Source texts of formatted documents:
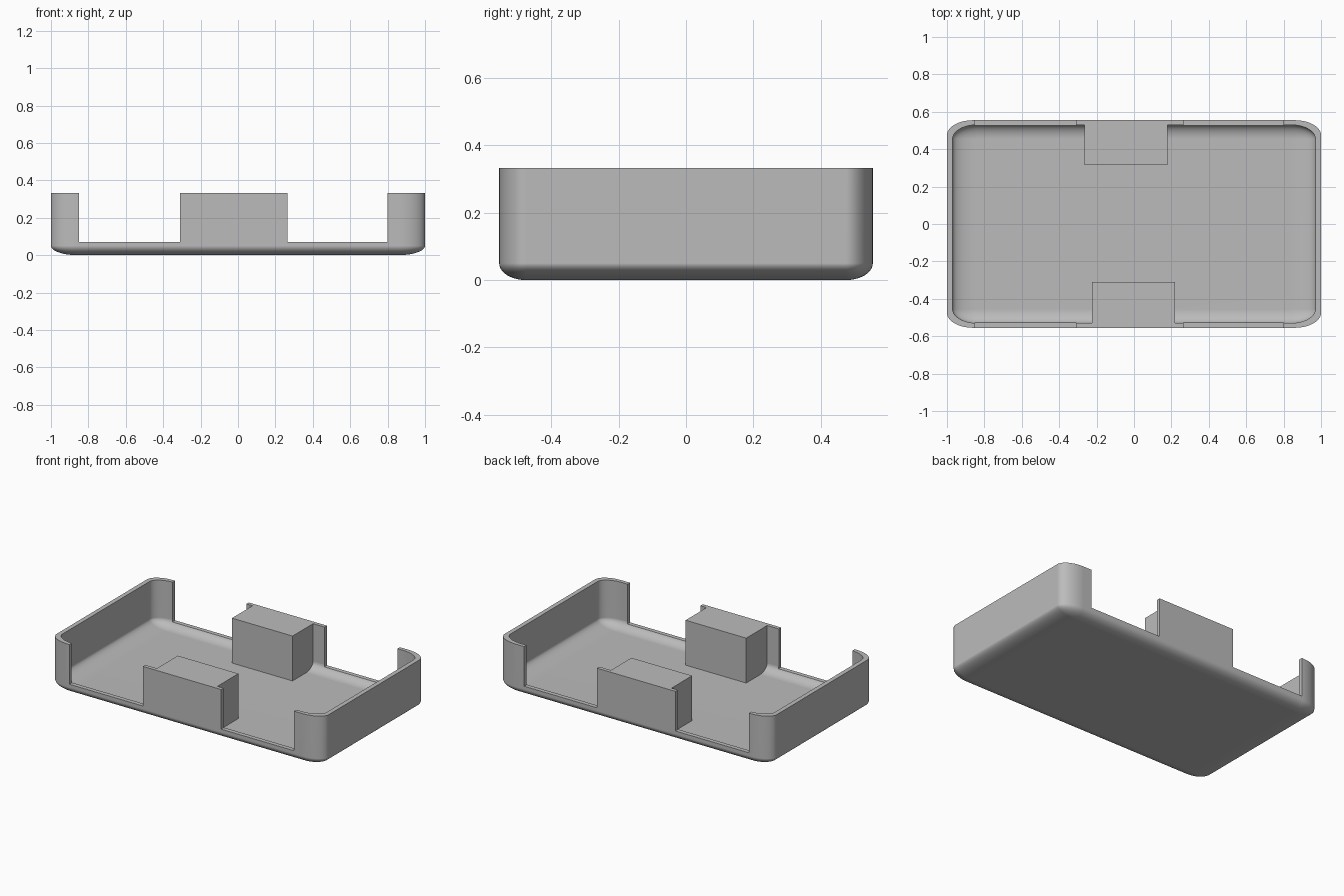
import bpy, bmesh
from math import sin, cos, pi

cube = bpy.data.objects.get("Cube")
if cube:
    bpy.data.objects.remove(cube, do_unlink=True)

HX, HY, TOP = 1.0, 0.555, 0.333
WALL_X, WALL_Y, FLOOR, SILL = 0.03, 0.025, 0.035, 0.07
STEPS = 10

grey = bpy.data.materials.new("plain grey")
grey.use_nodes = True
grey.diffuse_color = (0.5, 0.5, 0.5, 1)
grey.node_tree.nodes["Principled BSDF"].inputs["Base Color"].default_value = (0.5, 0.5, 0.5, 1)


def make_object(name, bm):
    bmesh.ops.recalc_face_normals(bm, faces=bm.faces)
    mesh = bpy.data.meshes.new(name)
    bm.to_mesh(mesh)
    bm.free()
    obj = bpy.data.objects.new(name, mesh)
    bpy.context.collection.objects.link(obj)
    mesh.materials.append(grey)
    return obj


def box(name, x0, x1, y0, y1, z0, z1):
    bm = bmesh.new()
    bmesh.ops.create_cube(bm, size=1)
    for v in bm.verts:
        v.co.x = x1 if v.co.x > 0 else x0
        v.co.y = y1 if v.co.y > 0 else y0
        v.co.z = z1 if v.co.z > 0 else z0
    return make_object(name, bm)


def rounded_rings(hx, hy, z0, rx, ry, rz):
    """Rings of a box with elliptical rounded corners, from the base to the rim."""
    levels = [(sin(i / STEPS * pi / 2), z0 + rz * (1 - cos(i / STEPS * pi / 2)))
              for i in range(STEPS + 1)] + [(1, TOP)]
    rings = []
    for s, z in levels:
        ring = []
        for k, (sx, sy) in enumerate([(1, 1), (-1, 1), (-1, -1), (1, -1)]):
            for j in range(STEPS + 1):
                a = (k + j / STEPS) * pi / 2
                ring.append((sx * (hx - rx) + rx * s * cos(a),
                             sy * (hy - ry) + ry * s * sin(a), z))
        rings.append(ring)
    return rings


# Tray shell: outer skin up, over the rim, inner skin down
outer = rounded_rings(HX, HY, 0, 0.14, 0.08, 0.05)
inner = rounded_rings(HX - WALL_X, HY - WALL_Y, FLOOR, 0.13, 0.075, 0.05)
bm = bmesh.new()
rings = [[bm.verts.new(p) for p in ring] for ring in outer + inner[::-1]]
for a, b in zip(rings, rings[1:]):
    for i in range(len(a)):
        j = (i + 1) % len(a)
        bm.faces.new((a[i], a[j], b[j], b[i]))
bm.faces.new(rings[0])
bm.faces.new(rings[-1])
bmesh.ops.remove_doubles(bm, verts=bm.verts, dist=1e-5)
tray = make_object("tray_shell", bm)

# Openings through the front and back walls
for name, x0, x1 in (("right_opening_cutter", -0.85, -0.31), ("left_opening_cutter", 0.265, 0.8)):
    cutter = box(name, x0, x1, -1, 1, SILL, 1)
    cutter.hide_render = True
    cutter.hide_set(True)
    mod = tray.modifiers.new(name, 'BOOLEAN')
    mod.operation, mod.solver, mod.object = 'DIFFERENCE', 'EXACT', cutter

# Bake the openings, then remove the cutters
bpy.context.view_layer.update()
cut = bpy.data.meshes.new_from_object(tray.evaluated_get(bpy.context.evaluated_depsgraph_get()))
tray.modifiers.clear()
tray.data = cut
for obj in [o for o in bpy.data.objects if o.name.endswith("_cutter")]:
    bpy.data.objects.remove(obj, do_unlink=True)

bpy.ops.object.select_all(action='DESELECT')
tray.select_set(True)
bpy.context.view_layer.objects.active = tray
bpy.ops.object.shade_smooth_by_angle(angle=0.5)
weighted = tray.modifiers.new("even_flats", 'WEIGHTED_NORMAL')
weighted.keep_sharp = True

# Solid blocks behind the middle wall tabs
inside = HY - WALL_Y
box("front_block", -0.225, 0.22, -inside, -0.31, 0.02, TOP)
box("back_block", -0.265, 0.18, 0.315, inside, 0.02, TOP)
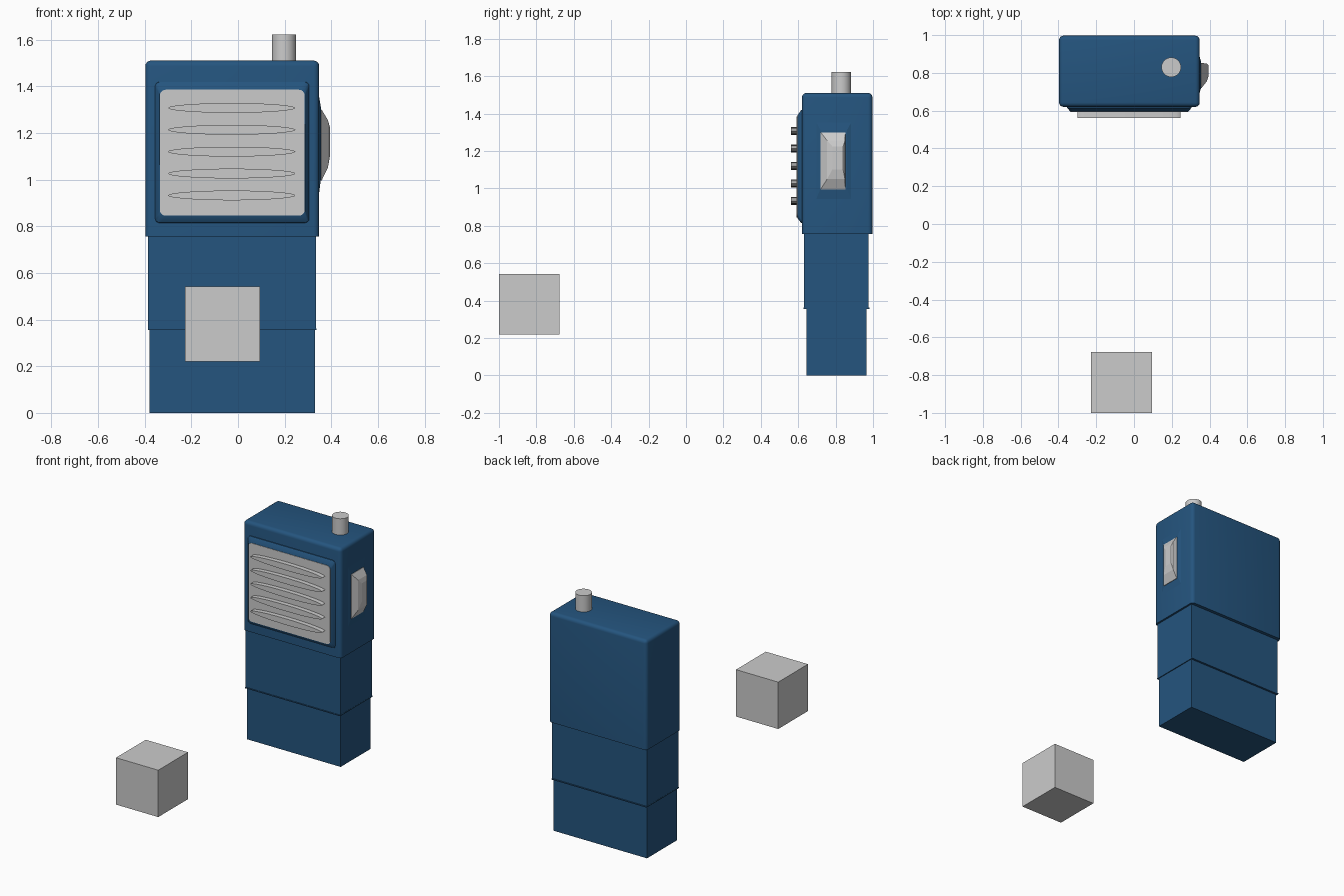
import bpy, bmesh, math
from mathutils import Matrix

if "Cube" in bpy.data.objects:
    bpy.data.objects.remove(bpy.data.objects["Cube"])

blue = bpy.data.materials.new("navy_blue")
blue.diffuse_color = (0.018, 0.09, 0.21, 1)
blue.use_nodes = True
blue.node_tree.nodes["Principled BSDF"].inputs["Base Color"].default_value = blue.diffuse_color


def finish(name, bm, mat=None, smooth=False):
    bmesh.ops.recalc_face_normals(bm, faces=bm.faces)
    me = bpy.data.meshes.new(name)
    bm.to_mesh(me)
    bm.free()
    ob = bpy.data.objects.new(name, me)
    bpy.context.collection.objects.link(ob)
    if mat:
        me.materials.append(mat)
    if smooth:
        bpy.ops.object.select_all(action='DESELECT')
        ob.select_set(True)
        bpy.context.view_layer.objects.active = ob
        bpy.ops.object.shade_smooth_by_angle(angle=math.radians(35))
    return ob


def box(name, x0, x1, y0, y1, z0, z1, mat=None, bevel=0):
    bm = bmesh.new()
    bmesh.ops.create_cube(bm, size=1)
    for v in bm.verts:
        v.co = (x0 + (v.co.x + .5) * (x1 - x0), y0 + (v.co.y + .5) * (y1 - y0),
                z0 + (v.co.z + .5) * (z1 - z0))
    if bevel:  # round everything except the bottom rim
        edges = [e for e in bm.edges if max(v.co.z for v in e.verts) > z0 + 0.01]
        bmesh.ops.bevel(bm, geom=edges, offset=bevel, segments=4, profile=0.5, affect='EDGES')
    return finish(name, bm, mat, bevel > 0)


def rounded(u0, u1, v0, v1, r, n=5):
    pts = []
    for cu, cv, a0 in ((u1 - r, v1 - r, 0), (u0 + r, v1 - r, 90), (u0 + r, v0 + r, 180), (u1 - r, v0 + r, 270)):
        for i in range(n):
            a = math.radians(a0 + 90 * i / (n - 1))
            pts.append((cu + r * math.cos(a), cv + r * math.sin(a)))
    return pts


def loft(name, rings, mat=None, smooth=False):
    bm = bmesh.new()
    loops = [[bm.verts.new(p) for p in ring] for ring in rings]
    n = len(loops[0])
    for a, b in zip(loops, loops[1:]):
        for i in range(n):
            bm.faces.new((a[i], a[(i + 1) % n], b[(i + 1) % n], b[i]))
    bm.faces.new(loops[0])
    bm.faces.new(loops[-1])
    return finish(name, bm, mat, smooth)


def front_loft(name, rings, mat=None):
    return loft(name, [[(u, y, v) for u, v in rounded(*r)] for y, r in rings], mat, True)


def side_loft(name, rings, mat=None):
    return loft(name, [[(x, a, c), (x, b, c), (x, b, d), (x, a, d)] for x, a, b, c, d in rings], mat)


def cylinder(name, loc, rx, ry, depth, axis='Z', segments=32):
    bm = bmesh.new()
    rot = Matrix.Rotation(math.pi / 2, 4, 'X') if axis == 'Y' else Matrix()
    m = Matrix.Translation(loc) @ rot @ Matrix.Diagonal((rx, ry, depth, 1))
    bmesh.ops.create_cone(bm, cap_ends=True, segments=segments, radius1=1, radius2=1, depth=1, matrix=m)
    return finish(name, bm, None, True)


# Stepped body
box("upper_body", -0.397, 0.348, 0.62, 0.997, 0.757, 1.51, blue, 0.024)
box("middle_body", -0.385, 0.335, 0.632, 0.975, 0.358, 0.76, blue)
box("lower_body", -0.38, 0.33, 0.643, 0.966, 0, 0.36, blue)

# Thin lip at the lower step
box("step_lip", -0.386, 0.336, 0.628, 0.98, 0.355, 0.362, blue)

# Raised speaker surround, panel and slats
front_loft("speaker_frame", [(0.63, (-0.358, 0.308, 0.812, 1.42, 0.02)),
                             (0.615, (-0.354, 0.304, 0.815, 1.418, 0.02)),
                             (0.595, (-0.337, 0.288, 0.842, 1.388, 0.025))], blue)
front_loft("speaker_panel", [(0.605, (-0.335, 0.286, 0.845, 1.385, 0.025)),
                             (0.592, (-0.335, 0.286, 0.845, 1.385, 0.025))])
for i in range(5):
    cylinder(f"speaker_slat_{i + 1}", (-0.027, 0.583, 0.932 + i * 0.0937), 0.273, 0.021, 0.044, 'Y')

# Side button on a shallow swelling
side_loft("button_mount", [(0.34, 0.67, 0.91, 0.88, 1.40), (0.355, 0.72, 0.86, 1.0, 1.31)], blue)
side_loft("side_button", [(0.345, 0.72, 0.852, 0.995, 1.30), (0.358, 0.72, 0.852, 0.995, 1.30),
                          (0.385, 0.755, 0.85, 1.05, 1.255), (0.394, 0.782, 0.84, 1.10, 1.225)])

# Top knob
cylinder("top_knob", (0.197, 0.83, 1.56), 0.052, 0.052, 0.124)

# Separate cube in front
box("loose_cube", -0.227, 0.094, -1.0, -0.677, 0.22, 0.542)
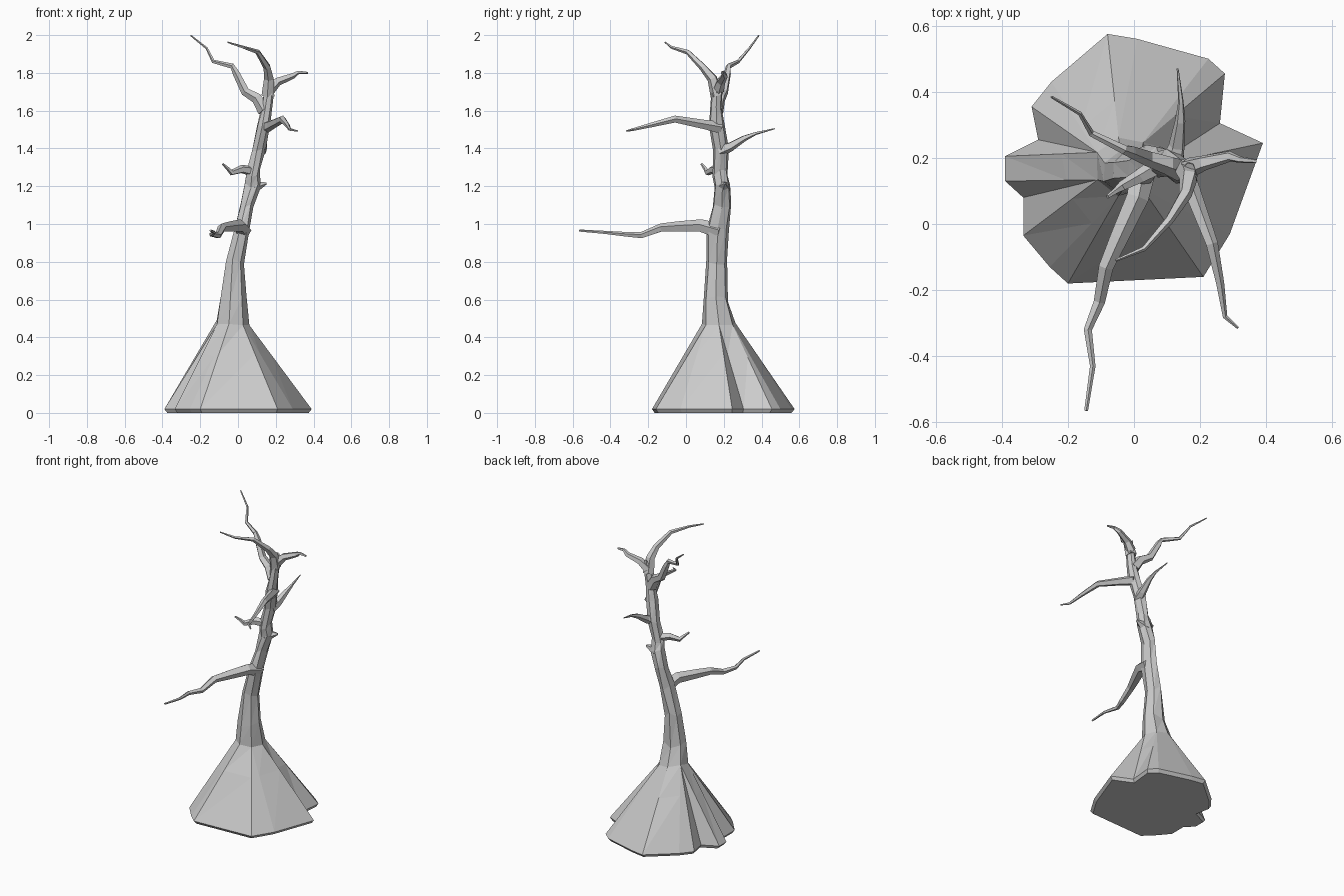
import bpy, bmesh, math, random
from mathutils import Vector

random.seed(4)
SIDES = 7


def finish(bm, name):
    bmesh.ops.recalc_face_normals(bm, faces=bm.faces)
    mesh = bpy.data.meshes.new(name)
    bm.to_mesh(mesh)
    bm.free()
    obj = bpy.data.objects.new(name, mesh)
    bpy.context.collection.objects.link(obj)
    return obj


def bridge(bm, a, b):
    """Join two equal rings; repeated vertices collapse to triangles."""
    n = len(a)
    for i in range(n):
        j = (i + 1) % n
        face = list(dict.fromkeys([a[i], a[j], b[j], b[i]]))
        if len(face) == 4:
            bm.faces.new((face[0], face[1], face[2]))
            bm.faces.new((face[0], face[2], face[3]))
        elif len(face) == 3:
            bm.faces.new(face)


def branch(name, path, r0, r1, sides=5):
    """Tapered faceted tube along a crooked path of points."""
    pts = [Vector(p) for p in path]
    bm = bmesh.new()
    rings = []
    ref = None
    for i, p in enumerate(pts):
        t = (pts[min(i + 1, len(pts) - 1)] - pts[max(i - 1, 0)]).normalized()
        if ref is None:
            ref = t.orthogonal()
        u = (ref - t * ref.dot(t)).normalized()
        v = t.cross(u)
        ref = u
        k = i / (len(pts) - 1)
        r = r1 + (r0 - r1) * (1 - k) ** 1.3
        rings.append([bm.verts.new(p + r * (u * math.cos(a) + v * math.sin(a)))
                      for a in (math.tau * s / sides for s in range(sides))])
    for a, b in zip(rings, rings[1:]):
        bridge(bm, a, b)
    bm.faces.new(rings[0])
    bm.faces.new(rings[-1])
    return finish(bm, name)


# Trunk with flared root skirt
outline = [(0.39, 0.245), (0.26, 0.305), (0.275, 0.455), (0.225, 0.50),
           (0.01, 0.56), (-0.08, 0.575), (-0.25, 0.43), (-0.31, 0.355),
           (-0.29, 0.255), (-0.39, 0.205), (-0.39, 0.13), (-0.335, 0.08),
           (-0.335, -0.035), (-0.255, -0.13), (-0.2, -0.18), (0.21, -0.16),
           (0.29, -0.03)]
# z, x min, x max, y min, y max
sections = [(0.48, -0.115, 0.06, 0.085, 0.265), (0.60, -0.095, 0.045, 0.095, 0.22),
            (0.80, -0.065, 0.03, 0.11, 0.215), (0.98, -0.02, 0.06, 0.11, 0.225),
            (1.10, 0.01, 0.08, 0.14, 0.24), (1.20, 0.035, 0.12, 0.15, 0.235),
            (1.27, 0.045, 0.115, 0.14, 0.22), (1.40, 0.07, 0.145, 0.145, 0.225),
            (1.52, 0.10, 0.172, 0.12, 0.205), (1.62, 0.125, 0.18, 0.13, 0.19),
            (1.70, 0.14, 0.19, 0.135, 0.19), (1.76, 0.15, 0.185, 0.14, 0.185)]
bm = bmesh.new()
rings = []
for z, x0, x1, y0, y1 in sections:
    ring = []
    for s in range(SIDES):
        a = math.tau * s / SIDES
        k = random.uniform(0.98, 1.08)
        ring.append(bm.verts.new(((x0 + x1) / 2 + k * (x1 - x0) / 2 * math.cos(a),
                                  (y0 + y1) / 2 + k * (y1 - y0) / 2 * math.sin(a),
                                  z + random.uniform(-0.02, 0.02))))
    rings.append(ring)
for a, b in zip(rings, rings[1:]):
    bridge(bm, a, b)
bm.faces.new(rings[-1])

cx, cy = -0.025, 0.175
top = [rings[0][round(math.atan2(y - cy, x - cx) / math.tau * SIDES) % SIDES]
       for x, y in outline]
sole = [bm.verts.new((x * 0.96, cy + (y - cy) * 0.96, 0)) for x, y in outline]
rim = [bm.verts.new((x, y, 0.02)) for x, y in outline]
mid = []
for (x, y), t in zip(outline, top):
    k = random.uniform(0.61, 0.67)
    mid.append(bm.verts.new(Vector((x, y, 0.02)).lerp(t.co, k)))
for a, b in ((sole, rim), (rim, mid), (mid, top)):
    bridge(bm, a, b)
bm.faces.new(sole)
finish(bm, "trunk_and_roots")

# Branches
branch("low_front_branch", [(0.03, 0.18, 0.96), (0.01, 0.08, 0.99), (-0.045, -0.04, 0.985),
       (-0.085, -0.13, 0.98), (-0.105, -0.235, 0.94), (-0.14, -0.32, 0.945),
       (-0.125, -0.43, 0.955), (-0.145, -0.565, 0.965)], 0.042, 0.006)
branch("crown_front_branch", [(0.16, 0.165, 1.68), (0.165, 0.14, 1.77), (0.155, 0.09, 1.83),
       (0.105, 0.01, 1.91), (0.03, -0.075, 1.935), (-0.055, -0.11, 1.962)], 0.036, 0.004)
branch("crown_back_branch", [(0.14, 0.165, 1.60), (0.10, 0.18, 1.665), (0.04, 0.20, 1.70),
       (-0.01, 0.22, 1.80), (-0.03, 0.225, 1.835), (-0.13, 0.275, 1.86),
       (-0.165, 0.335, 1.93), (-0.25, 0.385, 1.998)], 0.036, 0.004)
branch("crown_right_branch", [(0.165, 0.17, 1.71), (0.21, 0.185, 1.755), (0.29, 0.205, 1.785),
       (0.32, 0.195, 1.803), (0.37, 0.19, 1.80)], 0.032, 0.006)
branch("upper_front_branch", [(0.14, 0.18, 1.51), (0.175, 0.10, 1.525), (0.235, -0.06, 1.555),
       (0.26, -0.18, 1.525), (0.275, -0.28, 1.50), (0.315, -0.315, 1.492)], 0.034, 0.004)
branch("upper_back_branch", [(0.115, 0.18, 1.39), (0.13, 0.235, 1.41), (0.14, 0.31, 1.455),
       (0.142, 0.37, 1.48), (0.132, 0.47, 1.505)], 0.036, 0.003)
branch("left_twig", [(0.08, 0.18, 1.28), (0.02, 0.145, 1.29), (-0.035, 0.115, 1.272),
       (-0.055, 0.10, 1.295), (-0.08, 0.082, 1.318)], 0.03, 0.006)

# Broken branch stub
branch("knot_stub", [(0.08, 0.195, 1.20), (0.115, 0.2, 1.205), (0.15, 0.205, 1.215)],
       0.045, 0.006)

#### Activity
Copy the stretch of the records above that runs from the line with "for z, x0, x1, y0, y1" through the line with "(y0 + y1) / 2". Both end lines belong in the copy, and nothing else does.

#### Result for this exercise
for z, x0, x1, y0, y1 in sections:
    ring = []
    for s in range(SIDES):
        a = math.tau * s / SIDES
        k = random.uniform(0.98, 1.08)
        ring.append(bm.verts.new(((x0 + x1) / 2 + k * (x1 - x0) / 2 * math.cos(a),
                                  (y0 + y1) / 2 + k * (y1 - y0) / 2 * math.sin(a),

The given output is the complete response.